This Friday (September 20), people across the world – activists, students, environmentalists or simply anyone concerned will march to express their worry over the grave impacts of climate change.
The march had been organized in the backdrop of Swedish student Greta Thunberg’s famous protest outside the Swedish Parliament to demonstrate over raising global awareness of the risks posed by climate change and holding governments to account for their lack of action on the climate crisis. The march comes ahead of an international conference on climate change.
We need to understand that Pakistan is among the countries most vulnerable to climate change. A 2 degree Celsius increase in temperature could cause Himalayan, the Hindu Kush and Karakoram glaciers to melt. This would raise the volumetric flow rate of many of the most important rivers of Pakistan, causing flooding and disaster. Experts say that after the initial flooding, the flow will reduce drastically – in turn causing droughts.
As things stand, Pakistan’s three major climate challenges are related to floods, drought and sea intrusion. The consequences of this include water and food scarcity, health issues and population displacement.
It is not a surprise that Pakistan has been listed as the 7th most vulnerable country affected by climate change. We can see that our country’s climate has become increasingly volatile over the past several decades. Droughts or flooding are commonplace. This trend is expected to continue.
Pakistan has faced around 150 freak weather incidents as a result of climate change in the past 20 years. This includes flash floods, smog in winter, forest fires in summer, melting glaciers, freaky heat-waves and landsides.
During the floods in 2010-11, almost 10% of Pakistan’s population was displaced in 2 provinces, one in the North and another in the South. In 2018, the costs of extreme weather as a consequence of climate change were listed at $384 million and in the past 20 years, there has been a cost of almost $2 billion to the national economy because of the ravages of climate change. These are massive numbers but what is surprising is that the government has not done much to address the issue.
On Friday, it is expected marches will take place all over Pakistan. Most cities in Pakistan have their own specific demands. From action on reducing air pollution in Lahore to an end to garbage burning and the cutting of trees in green belts in Islamabad. The nation-wide demands are that the government declare a climate emergency, such as the one declared by the UK government recently, demand climate justice through a global coalition, adopt a low-carbon economy and ensure grass-root level climate adaptation efforts.

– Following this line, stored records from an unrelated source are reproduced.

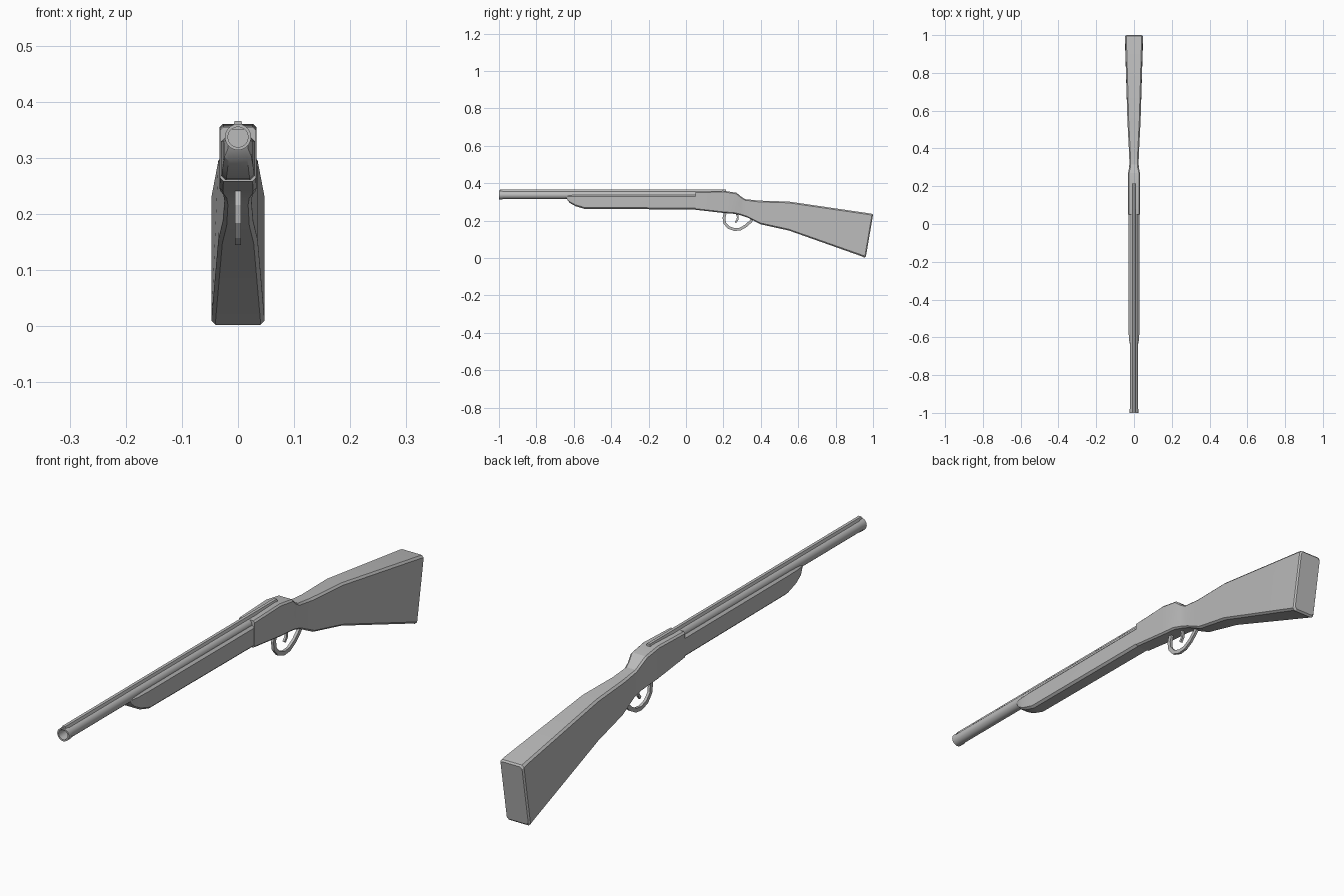
import bpy, bmesh, math

if "Cube" in bpy.data.objects:
    bpy.data.objects.remove(bpy.data.objects["Cube"])

grey = bpy.data.materials.new("plain_grey")
grey.diffuse_color = (0.5, 0.5, 0.5, 1)
grey.use_nodes = True
grey.node_tree.nodes["Principled BSDF"].inputs["Base Color"].default_value = grey.diffuse_color


def finish(name, bm, smooth=None):
    bmesh.ops.recalc_face_normals(bm, faces=bm.faces)
    me = bpy.data.meshes.new(name)
    bm.to_mesh(me)
    bm.free()
    me.materials.append(grey)
    ob = bpy.data.objects.new(name, me)
    bpy.context.collection.objects.link(ob)
    if smooth:
        bpy.ops.object.select_all(action='DESELECT')
        ob.select_set(True)
        bpy.context.view_layer.objects.active = ob
        bpy.ops.object.shade_smooth_by_angle(angle=math.radians(smooth))
    return ob


def bridge(bm, rings, cap=True):
    """Skin closed rings of points; optionally cap both ends."""
    vs = [[bm.verts.new(p) for p in r] for r in rings]
    n = len(vs[0])
    for a, b in zip(vs, vs[1:]):
        for i in range(n):
            j = (i + 1) % n
            bm.faces.new((a[i], a[j], b[j], b[i]))
    if cap:
        bm.faces.new(vs[0])
        bm.faces.new(vs[-1])


def section(yb, yt, zb, zt, w, c):
    """Upright rectangle with cut corners; bottom and top may differ in y."""
    pts = [(w - c, zb), (w, zb + c), (w, zt - c), (w - c, zt)]
    pts += [(-x, z) for x, z in reversed(pts)]
    return [(x, yb + (yt - yb) * (z - zb) / (zt - zb), z) for x, z in pts]


def loft(name, rows):
    bm = bmesh.new()
    bridge(bm, [section(*r) for r in rows])
    return finish(name, bm, 25)


# fore-end with upswept nose
loft("fore_end", [
    (-0.635, -0.645, 0.312, 0.332, 0.018, 0.004),
    (-0.622, -0.63, 0.295, 0.337, 0.024, 0.007),
    (-0.59, -0.61, 0.277, 0.338, 0.027, 0.008),
    (-0.54, -0.56, 0.262, 0.338, 0.029, 0.008),
    (0.06, 0.06, 0.26, 0.338, 0.030, 0.008)])

# receiver running into the wrist and the butt
loft("receiver_and_stock", [
    (0.05, 0.05, 0.258, 0.355, 0.032, 0.006),
    (0.20, 0.20, 0.241, 0.360, 0.033, 0.006),
    (0.26, 0.27, 0.236, 0.349, 0.032, 0.006),
    (0.295, 0.295, 0.228, 0.328, 0.026, 0.006),
    (0.33, 0.315, 0.216, 0.315, 0.024, 0.006),
    (0.40, 0.39, 0.180, 0.307, 0.027, 0.007),
    (0.55, 0.55, 0.147, 0.302, 0.035, 0.007),
    (0.94, 0.98, 0.009, 0.239, 0.047, 0.007),
    (0.955, 0.995, 0.002, 0.236, 0.0475, 0.008),
    (0.962, 1.0, 0.008, 0.230, 0.043, 0.008)])

# barrel with muzzle collar and hollow bore
bm = bmesh.new()
N = 20
rings = []
for r, y in ((0.0215, 0.08), (0.0215, -0.985), (0.0235, -0.98),
             (0.0235, -1.0), (0.018, -1.0), (0.018, -0.95)):
    rings.append([(r * math.cos(2 * math.pi * i / N), y,
                   0.337 + r * math.sin(2 * math.pi * i / N)) for i in range(N)])
bridge(bm, rings)
finish("barrel", bm, 35)

# raised sighting rib along the top
bm = bmesh.new()
rib = [(-0.011, 0.350), (0.011, 0.350), (0.0055, 0.366), (-0.0055, 0.366)]
bridge(bm, [[(x, y, z) for x, z in rib] for y in (-0.995, 0.215)])
finish("sight_rib", bm)


def strip(name, path, thick, half):
    """Flat bar of given thickness following a (y, z) path."""
    bm = bmesh.new()
    rings = []
    for i, (y, z) in enumerate(path):
        a, b = path[max(i - 1, 0)], path[min(i + 1, len(path) - 1)]
        dy, dz = b[0] - a[0], b[1] - a[1]
        s = thick / 2 / math.hypot(dy, dz)
        oy, oz = -dz * s, dy * s
        rings.append([(-half, y + oy, z + oz), (half, y + oy, z + oz),
                      (half, y - oy, z - oz), (-half, y - oy, z - oz)])
    bridge(bm, rings)
    return finish(name, bm)


# trigger guard loop and trigger
strip("trigger_guard", [(0.212, 0.25), (0.203, 0.215), (0.207, 0.187), (0.228, 0.163),
                        (0.26, 0.152), (0.29, 0.155), (0.32, 0.172), (0.345, 0.195),
                        (0.36, 0.215)], 0.015, 0.005)
strip("trigger", [(0.268, 0.245), (0.277, 0.222), (0.275, 0.205), (0.264, 0.19)],
      0.010, 0.004)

Broadly speaking, climate change refers to a broad range of global phenomena created predominantly by burning fossil fuels, which add heat-trapping gases to the earth’s atmosphere. These phenomena include the increased temperature trends described by global warming, but also encompass changes such as sea-level rise, ice mass loss in Greenland, Antarctica, the Arctic and mountain glaciers worldwide, shifts in flower/plant blooming and extreme weather events. We are seeing much of this happening in our country already.
There is hope that the government will sit up and take notice. This week, while speaking about his address at United Nations General Assembly later this month, Prime Minister Imran Khan told Al Jazeera TV in an interview “Under normal circumstances, I would have talked about climate change. Pakistan is one of the few countries that are most vulnerable to climate change. I would have spoken at length on that.” But owing to events in Kashmir, he has decided to highlight the repression against the Kashmiri people.
The PM has highlighted this issue time and again. Earlier this year, the prime minister called for greater attention to tackling climate change and poverty. He has also been a great advocate for planting trees, declaring August 18 as tree plantation day and urging every Pakistani to plant at least two saplings each.
Tree plantation is only one initiative. Many more have to be taken. The most important, of course, is to change the mindset of the people. Awareness should be accompanied by capacity building at the government level. If this is not addressed, we are looking at water and food shortages in the years, which will make our country vulnerable and weak. The time to act is now.
Published in The Express Tribune, September 16th, 2019.